Saved entries
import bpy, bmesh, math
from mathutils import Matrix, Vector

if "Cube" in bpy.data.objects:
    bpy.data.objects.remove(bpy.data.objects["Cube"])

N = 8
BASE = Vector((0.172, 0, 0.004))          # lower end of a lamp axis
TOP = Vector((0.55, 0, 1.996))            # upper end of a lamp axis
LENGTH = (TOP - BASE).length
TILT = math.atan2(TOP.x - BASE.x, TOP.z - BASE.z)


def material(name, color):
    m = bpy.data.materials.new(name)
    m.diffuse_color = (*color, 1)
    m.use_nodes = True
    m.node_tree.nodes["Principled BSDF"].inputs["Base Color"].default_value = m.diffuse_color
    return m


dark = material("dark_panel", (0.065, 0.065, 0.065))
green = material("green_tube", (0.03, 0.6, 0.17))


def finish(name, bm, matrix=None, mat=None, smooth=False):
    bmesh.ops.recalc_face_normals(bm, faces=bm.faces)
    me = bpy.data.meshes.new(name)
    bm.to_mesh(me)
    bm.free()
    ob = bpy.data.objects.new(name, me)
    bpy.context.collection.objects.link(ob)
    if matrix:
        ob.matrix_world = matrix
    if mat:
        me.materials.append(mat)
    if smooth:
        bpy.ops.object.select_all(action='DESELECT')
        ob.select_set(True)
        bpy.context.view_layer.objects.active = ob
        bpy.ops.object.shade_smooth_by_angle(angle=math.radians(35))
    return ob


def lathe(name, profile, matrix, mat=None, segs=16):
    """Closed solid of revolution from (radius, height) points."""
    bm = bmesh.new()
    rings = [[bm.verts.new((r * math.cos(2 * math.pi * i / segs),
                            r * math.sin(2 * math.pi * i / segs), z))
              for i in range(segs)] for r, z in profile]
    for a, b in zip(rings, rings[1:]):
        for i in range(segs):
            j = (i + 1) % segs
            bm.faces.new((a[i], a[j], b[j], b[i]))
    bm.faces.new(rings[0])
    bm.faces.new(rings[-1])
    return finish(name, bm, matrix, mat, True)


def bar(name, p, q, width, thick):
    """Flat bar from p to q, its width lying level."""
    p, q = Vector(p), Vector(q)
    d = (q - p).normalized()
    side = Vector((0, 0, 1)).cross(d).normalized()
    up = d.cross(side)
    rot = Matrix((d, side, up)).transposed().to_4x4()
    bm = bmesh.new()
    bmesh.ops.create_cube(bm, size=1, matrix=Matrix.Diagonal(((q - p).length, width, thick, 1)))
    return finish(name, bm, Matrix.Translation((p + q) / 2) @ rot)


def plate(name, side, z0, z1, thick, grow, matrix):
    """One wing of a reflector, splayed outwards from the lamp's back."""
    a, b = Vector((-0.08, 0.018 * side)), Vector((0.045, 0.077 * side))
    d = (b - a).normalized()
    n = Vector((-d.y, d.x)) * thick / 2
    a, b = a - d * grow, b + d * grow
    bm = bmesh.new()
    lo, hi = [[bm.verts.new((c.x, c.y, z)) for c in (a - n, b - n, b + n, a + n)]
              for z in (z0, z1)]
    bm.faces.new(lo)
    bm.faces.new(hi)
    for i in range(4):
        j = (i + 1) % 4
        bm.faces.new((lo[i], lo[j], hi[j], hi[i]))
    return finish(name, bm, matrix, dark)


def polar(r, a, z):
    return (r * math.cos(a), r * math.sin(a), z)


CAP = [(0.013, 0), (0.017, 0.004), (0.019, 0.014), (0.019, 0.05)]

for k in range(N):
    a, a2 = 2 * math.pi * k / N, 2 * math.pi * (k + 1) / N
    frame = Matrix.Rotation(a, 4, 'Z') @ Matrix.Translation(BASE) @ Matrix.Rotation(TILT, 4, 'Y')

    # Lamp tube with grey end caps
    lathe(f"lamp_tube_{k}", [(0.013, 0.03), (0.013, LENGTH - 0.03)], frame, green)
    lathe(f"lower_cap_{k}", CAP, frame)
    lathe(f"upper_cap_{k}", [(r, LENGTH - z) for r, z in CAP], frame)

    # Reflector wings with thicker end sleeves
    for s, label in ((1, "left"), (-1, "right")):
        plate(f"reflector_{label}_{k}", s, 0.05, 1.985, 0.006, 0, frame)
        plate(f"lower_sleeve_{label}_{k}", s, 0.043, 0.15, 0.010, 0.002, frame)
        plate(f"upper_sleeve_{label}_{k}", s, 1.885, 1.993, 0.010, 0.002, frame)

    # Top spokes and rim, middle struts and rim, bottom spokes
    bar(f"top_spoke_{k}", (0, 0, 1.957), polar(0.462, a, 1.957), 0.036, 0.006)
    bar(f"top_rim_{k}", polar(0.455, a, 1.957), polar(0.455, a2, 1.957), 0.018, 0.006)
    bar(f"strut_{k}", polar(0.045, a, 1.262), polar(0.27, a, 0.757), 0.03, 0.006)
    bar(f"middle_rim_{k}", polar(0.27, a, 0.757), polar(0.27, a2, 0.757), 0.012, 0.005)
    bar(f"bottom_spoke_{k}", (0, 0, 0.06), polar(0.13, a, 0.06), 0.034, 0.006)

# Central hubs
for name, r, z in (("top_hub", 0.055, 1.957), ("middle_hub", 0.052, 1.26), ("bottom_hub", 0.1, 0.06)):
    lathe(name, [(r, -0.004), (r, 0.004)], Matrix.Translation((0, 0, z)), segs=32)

→ Exercise brief: The answer should consist of every line above in which "Vector" appears.

→ Your response:
from mathutils import Matrix, Vector
BASE = Vector((0.172, 0, 0.004))          # lower end of a lamp axis
TOP = Vector((0.55, 0, 1.996))            # upper end of a lamp axis
    p, q = Vector(p), Vector(q)
    side = Vector((0, 0, 1)).cross(d).normalized()
    a, b = Vector((-0.08, 0.018 * side)), Vector((0.045, 0.077 * side))
    n = Vector((-d.y, d.x)) * thick / 2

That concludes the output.